After fracturing the skulls of his girlfriend and his best friend with a hammer upon finding them in bed together, Marcus Morrison then cursed the victims by name on Facebook, prosecutors said.
In opening statements of Morrison’s trial Monday, Clark County Deputy Prosecutor Luka Vitasovic said that Facebook post and other evidence he plans to present this week at Morrison’s trial will prove that Morrison intended to kill the victims, Rena Donnelly and Aaron Warner. Donnelly and Warner survived the attack.
Morrison’s defense attorney, Jeff Sowder, asked a 12-member jury to question whether Morrison intended to murder Donnelly and Warner, or “do you just have a guy mad at seeing his best friend sleeping with his girlfriend?” He said Morrison, 31, of Battle Ground is guilty only of assaulting the couple.
Morrison is charged with two counts of first-degree attempted murder and two counts of second-degree attempted murder.
The night before the Nov. 23 attack, Morrison, Donnelly and Warner went out drinking together at Main Street Station Bar & Grill in Battle Ground to celebrate Warner’s upcoming birthday, Warner testified Monday.
While they were at the bar, Morrison became involved in an altercation with Donnelly’s ex-boyfriend, who happened to be at the bar at the same time, Warner said.
“Fed up with the defendant’s antics, Rena indicated to (Morrison) that she wanted to end the relationship,” Vitasovic said.
At some point, someone at the bar called the police to report the altercation, and Morrison left the bar without Donnelly and Warner.
Donnelly and Warner then drove to Warner’s house in Vancouver, where they slept together, Warner said.
Later, Morrison went to Warner’s residence in Vancouver’s Kevanna neighborhood because he suspected that Warner and Donnelly were having sex, Vitasovic said.
He entered Warner’s residence through an unlocked door, inched open the door to Warner’s bedroom and saw Warner and Donnelly in bed together, Vitasovic said. Morrison then went to the house’s garage, armed himself with a hammer and returned to the bedroom, where he first assaulted Warner, the prosecutor said.
“I woke up, and Rena is screaming,” Warner recounted Monday, “and I have an excruciating pain in the back of my head.” He said he moved his hand to the back of his head and felt blood gushing out.
Morrison raised the hammer and told Donnelly “Shut the (expletive) up, (expletive); you’re next,” Warner said.
Then, Morrison struck Donnelly in the head with the hammer as she attempted to get away, Warner said.

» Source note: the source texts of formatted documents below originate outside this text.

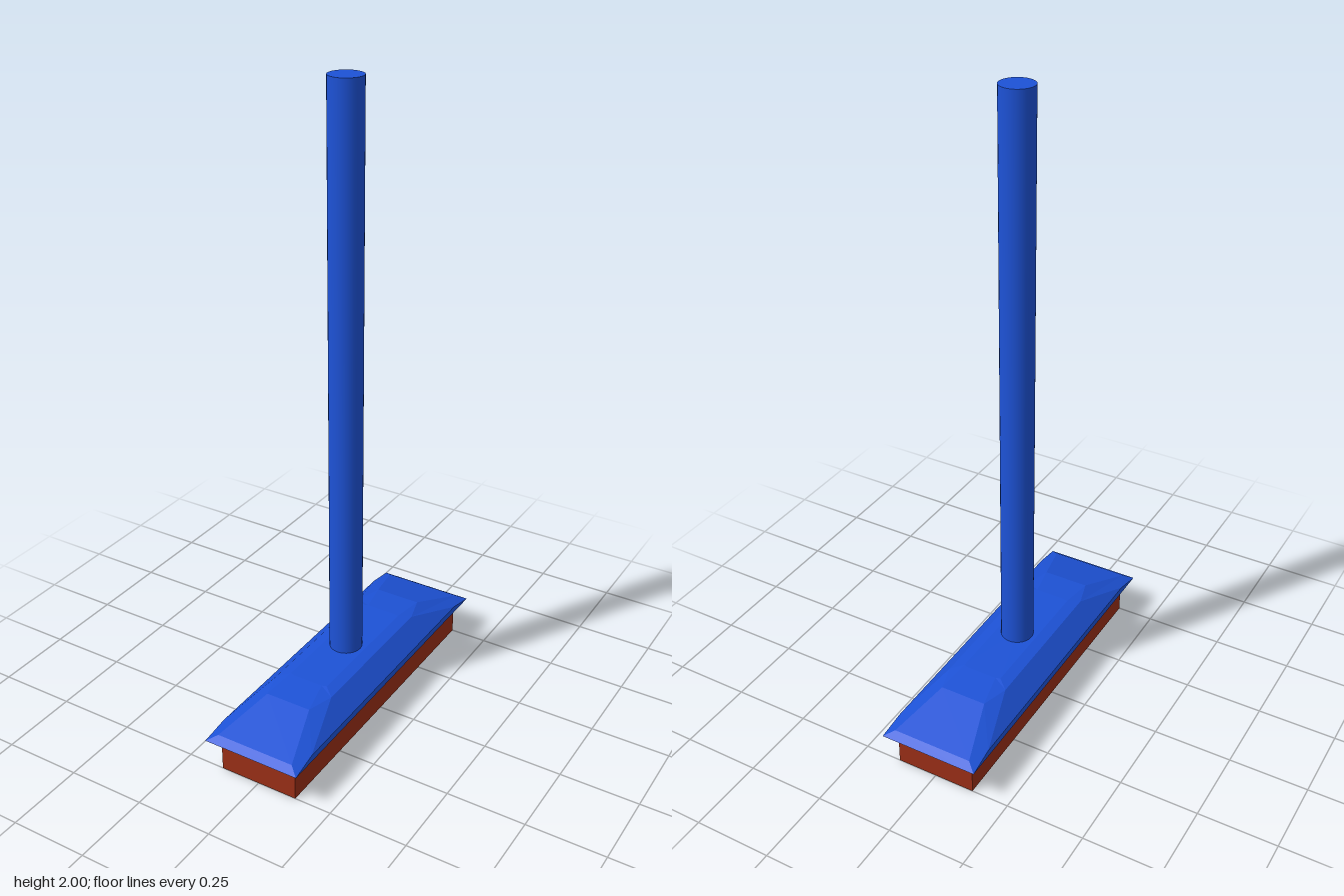
import * as THREE from 'three';

const BLUE = new THREE.MeshStandardMaterial({ color: 0x1d52d6 });
const BLUE_FLAT = new THREE.MeshStandardMaterial({ color: 0x1d52d6, flatShading: true });
const RED = new THREE.MeshStandardMaterial({ color: 0x992e16, flatShading: true });

function addMesh(group, name, geometry, material) {
  const mesh = new THREE.Mesh(geometry, material);
  mesh.name = name;
  group.add(mesh);
  return mesh;
}

// Closed rectangle centred on (cx, cy)
function rectangle(PathType, cx, cy, w, h) {
  return new PathType([[-1, -1], [1, -1], [1, 1], [-1, 1]].map(
    ([sx, sy]) => new THREE.Vector2(cx + sx * w / 2, cy + sy * h / 2)));
}

// Faceted head: eight-sided rings lofted upward, capped at both ends
function headGeometry() {
  // height, long side (x, z), short end (x, z), height of the ends
  const rings = [
    { y: 0.08, side: [0.13, 0.50], end: [0.13, 0.50] },
    { y: 0.118, side: [0.16, 0.54], end: [0.16, 0.54] },
    { y: 0.135, side: [0.157, 0.45], end: [0.13, 0.515] },
    { y: 0.19, side: [0.10, 0.25], end: [0.075, 0.335] },
    { y: 0.198, side: [0.065, 0.22], end: [0.05, 0.225] },
  ].map(({ y, side: [a, c], end: [b, d] }) => [
    [a, -c], [a, c], [b, d], [-b, d], [-a, c], [-a, -c], [-b, -d], [b, -d],
  ].map(([x, z]) => [x, y, z]));

  const positions = [];
  const tri = (...points) => points.forEach((p) => positions.push(...p));
  const bottom = rings[0];
  const top = rings[rings.length - 1];
  for (let i = 0; i < 8; i++) {
    const j = (i + 1) % 8;
    for (let r = 0; r + 1 < rings.length; r++) {
      const lo = rings[r];
      const hi = rings[r + 1];
      tri(lo[i], hi[i], hi[j]);
      tri(lo[i], hi[j], lo[j]);
    }
    tri([0, top[0][1], 0], top[j], top[i]);
    tri([0, bottom[0][1], 0], bottom[i], bottom[j]);
  }
  const geometry = new THREE.BufferGeometry();
  geometry.setAttribute('position', new THREE.Float32BufferAttribute(positions, 3));
  geometry.computeVertexNormals();
  return geometry;
}

export function createModel() {
  const model = new THREE.Group();
  model.name = 'pushBroom';

  // Bristle block with two long slots open underneath
  const block = rectangle(THREE.Shape, 0, 0, 0.26, 1.0);
  for (const s of [-1, 1]) block.holes.push(rectangle(THREE.Path, s * 0.05, 0, 0.07, 0.91));
  const bristles = new THREE.ExtrudeGeometry(block, { depth: 0.08, bevelEnabled: false });
  bristles.rotateX(-Math.PI / 2);
  addMesh(model, 'bristleBlock', bristles, RED);

  addMesh(model, 'head', headGeometry(), BLUE_FLAT);

  // Straight round handle
  const handle = addMesh(model, 'handle', new THREE.CylinderGeometry(0.052, 0.052, 1.82, 32), BLUE);
  handle.position.y = 1.09;

  return model;
}
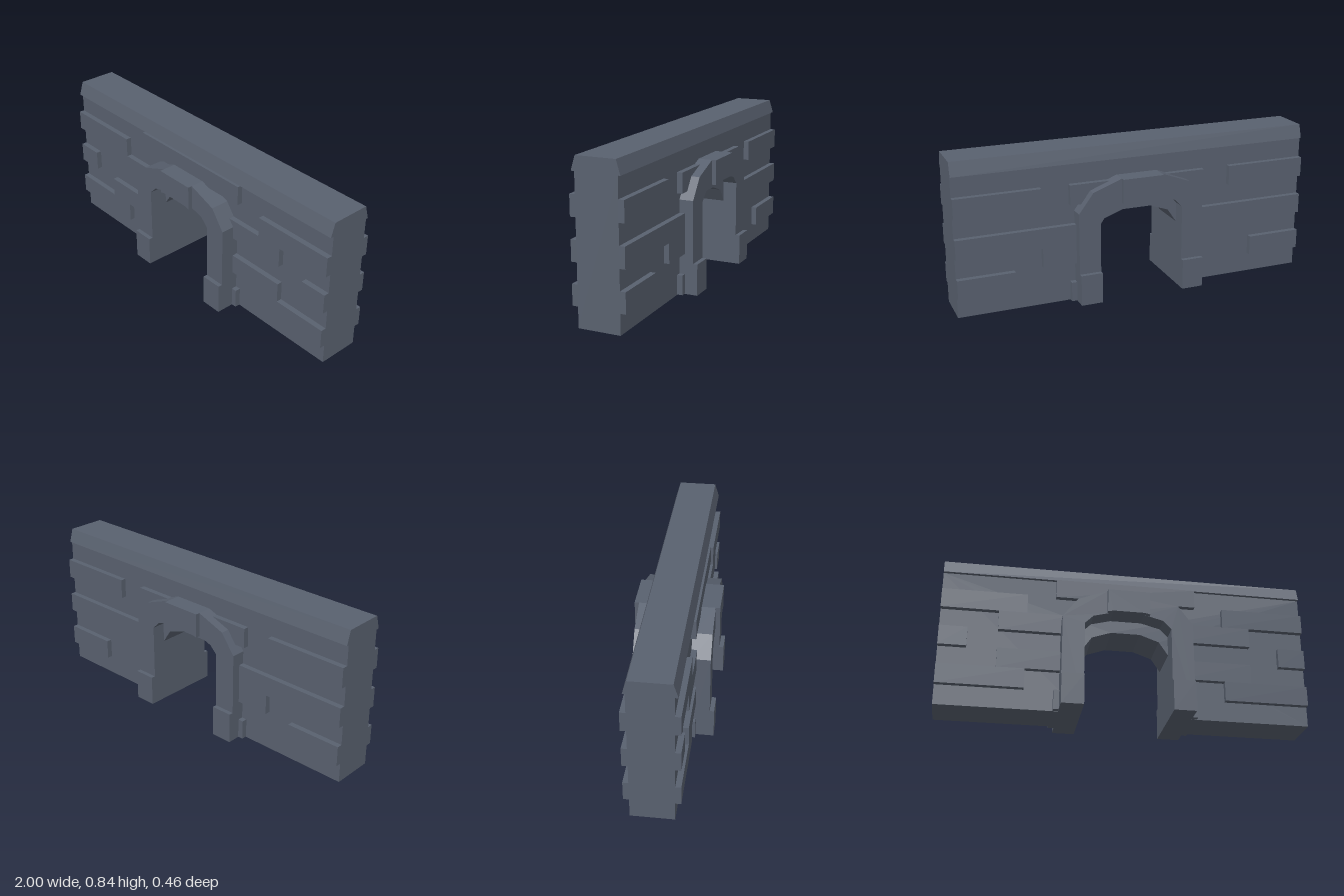
import * as THREE from 'three';

export function createModel() {
  const model = new THREE.Group();
  model.name = 'archedWall';
  const stone = new THREE.MeshStandardMaterial({ color: 0x59616f, flatShading: true });
  stone.name = 'slateStone';

  const add = (name, geometry, parent = model) => {
    const mesh = new THREE.Mesh(geometry, stone);
    mesh.name = name;
    parent.add(mesh);
    return mesh;
  };

  // Box given by its limits on each axis
  const block = (name, x0, x1, y0, y1, z0, z1, parent) =>
    add(name, new THREE.BoxGeometry(x1 - x0, y1 - y0, z1 - z0), parent)
      .position.set((x0 + x1) / 2, (y0 + y1) / 2, (z0 + z1) / 2);

  // Closed outline in x, y extruded between two depths
  const slab = (name, points, z0, z1, parent) => {
    const shape = new THREE.Shape(points.map(p => new THREE.Vector2(...p)));
    const geometry = new THREE.ExtrudeGeometry(shape, { depth: z1 - z0, bevelEnabled: false });
    geometry.translate(0, 0, z0);
    return add(name, geometry, parent);
  };

  // Mirror a half arch, listed from left foot to crown, into a full one
  const mirrored = half => [...half, ...half.map(([x, y]) => [-x, y]).reverse()];

  const FRONT = 0.1, BACK = -0.127, TOP = 0.765, ROW = 0.1093;

  // Wall core with the passage cut through it
  const passage = mirrored([[-0.235, 0], [-0.235, 0.365], [-0.185, 0.44], [-0.08, 0.477]]);
  slab('wallCore', [[-1, 0], ...passage, [1, 0], [1, TOP], [-1, TOP]], BACK, FRONT);

  // Sloped coping, drawn as a z, y section and swept along x
  const section = new THREE.Shape([[-0.118, TOP], [0.14, TOP], [0.118, 0.84], [-0.095, 0.84]]
    .map(p => new THREE.Vector2(...p)));
  const coping = new THREE.ExtrudeGeometry(section, { depth: 2, bevelEnabled: false });
  coping.translate(0, 0, -1);
  coping.rotateY(Math.PI / 2);
  add('coping', coping);

  // Raised courses: row number, then start and end in x, repeated on both halves
  const courses = {
    front: [[0, 0.3, 0.385], [1, 0.54, 1], [2, 0.3, 0.69], [3, 0.85, 1],
      [4, 0.3, 0.69], [5, 0.54, 1], [6, 0, 0.385]],
    back: [[0, 0.3, 0.385], [1, 0.69, 1], [2, 0.3, 0.54], [3, 0.3, 1],
      [5, 0, 0.385], [5, 0.54, 1]],
  };
  for (const [side, rows] of Object.entries(courses)) {
    const bricks = new THREE.Group();
    bricks.name = side + 'Bricks';
    model.add(bricks);
    const [z0, z1] = side === 'front' ? [FRONT - 0.01, 0.13] : [-0.157, BACK + 0.01];
    for (const [row, x0, x1] of rows) {
      const y0 = row * ROW + (row ? 0 : 0.002), y1 = (row + 1) * ROW - (row === 6 ? 0.003 : 0);
      if (x0 === 0) block('centreBrick', -x1, x1, y0, y1, z0, z1, bricks);
      else {
        block('leftBrick', x0, x1, y0, y1, z0, z1, bricks);
        block('rightBrick', -x1, -x0, y0, y1, z0, z1, bricks);
      }
    }
  }

  // Arch surround, foot blocks and keystone on each face
  const outer = mirrored([[-0.355, 0], [-0.355, 0.507], [-0.275, 0.615], [-0.115, 0.675]]);
  const inner = mirrored([[-0.235, 0], [-0.235, 0.475], [-0.19, 0.52], [-0.085, 0.548]]);
  const keystone = [[-0.115, 0.675], [-0.115, 0.541], [-0.085, 0.548],
    [0.085, 0.548], [0.115, 0.541], [0.115, 0.675]];
  for (const side of ['front', 'back']) {
    const arch = new THREE.Group();
    arch.name = side + 'Arch';
    model.add(arch);
    const depth = (inside, outside) => side === 'front' ? [inside, outside] : [-outside, -inside];
    const root = side === 'front' ? FRONT : -BACK;
    slab('archSurround', [...outer, ...[...inner].reverse()], ...depth(root, 0.204), arch);
    slab('keystone', keystone, ...depth(0.2, 0.228), arch);
    for (const x of [-0.355, 0.235])
      block('footBlock', x, x + 0.12, 0, 0.17, ...depth(0.19, 0.228), arch);
  }
  return model;
}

In a separate bedroom, Warner’s roommate, Jon Riggs, also awoke to the sound of the screams. He testified Monday that he went into the hallway and saw Morrison standing and holding a hammer in the doorway of Warner’s bedroom.
“He said he was tired of people treating him like (expletive), and that Rena was cheating on him,” Riggs said.
Riggs said he told Morrison to leave the house but didn’t realize until later when he switched on the lights that Morrison had attacked Warner and Donnelly with the hammer. Donnelly was unconscious in the bedroom, while Warner was walking around with blood streaming down his head, face, neck, arms and hands, two Vancouver police officers testified Monday.
Donnelly and Warner were transported to PeaceHealth Southwest Medical Center, where Donnelly had to undergo emergency surgery, Vitasovic said.
Testimony in Morrison’s trial is scheduled to resume Tuesday in Superior Court Judge Robert Lewis’s courtroom.